    felix.fileinstall.enableConfigSave = true
    felix.fileinstall.dir= /home/myuser/product/config , ${karaf.etc}
    felix.fileinstall.filter = .*\\.cfg
    ...

    If our pid files foo.bar.*.cfg are exising (even as empty file) in
    /home/myuser/product/config, it is working fine.
    I mean, we can edit the files either manuall or using the config:edit,
    config:update commands

    Now my problem is the following:
    I do have an scr @Component which becomes active only when configuration is
    created.

    So to activate it, I do the following with karaf commands:

    karaf@root()> config:edit foo.bar.connection
    karaf@root()> config:property-set url ldap://localhost:389
    karaf@root()> config:update

    My component is activated as expected, no problems here.

    Unfortunately, the foo.bar.connection.cfg pid file is created under
    ${karaf.etc} instead of /home/myuser/product/config

    Is there a way to external configuration somehow and ensure that matching
    pid files are store there?

    Please note that we are using
    org.osgi.service.metatype.annotations.ObjectClassDefinition to define our config

    @ObjectClassDefinition(pid = "foo.bar.connection")
    public @interface ConnectionConfig {
        String url() default "http://localhost:8080";
    }

    We are currently using karaf 4.0.8.

    Thanks for help
    Regards,
    Christian

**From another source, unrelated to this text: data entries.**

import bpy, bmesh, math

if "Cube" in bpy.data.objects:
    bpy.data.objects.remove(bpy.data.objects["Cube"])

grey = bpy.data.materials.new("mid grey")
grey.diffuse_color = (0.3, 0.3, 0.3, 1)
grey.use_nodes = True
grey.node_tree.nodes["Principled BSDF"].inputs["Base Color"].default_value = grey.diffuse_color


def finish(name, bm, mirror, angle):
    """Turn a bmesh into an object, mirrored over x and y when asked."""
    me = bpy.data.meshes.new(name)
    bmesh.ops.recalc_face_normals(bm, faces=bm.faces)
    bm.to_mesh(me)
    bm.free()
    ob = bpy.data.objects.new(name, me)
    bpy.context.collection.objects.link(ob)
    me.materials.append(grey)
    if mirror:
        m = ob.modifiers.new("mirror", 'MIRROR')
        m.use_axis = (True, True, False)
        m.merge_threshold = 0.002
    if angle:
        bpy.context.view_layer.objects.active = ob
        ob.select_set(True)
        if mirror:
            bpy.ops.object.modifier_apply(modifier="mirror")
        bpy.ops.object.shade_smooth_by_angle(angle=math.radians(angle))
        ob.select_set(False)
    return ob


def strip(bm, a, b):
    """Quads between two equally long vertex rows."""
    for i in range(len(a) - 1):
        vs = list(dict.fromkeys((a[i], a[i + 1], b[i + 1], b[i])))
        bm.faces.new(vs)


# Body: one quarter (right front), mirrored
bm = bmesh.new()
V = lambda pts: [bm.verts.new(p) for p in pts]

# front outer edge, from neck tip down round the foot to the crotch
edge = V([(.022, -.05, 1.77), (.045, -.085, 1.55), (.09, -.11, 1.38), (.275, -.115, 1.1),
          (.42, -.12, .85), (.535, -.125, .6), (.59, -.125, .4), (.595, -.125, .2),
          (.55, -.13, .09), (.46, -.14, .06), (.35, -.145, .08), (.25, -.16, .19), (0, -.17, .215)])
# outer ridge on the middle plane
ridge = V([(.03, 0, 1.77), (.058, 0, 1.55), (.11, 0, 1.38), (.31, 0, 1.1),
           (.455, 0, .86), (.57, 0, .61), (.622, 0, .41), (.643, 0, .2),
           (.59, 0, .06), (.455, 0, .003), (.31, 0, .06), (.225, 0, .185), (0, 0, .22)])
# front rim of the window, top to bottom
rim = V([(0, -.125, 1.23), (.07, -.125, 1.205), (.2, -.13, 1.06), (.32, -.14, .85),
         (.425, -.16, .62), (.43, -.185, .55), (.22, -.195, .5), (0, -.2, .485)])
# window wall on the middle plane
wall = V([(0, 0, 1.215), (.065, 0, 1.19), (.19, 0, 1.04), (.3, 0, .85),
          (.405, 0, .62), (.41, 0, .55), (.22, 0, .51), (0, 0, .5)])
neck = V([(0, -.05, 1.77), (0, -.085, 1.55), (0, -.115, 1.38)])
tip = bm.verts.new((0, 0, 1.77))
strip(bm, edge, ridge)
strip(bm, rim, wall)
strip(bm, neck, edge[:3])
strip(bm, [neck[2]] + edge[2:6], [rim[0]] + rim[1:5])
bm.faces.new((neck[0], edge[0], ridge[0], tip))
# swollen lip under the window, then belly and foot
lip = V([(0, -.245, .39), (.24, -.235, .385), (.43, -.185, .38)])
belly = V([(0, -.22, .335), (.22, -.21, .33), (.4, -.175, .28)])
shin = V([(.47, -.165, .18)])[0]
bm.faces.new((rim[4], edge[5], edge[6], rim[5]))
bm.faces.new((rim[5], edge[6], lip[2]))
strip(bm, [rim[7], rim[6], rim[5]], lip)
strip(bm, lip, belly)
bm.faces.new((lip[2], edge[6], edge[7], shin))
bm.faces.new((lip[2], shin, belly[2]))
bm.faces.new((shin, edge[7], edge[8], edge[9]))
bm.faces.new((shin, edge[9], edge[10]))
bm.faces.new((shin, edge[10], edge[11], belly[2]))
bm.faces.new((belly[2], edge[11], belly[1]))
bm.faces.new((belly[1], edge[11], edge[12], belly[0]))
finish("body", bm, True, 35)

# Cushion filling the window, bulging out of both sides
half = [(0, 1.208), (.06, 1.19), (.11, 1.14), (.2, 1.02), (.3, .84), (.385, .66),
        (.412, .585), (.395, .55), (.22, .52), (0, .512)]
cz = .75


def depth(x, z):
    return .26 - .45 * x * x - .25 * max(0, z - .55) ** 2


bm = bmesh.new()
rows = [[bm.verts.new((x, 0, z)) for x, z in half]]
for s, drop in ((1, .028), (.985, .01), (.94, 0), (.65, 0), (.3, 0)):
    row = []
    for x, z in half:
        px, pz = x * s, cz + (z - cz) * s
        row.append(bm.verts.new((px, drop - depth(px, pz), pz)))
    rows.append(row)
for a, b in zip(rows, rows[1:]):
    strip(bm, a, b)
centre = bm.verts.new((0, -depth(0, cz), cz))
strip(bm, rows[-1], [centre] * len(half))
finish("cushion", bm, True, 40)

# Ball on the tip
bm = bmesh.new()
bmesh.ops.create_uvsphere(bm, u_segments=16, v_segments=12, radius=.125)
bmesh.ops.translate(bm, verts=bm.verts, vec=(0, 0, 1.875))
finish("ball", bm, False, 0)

--
Jean-Baptiste Onofré
[hidden email]
http://blog.nanthrax.net
Talend - http://www.talend.com

Loading...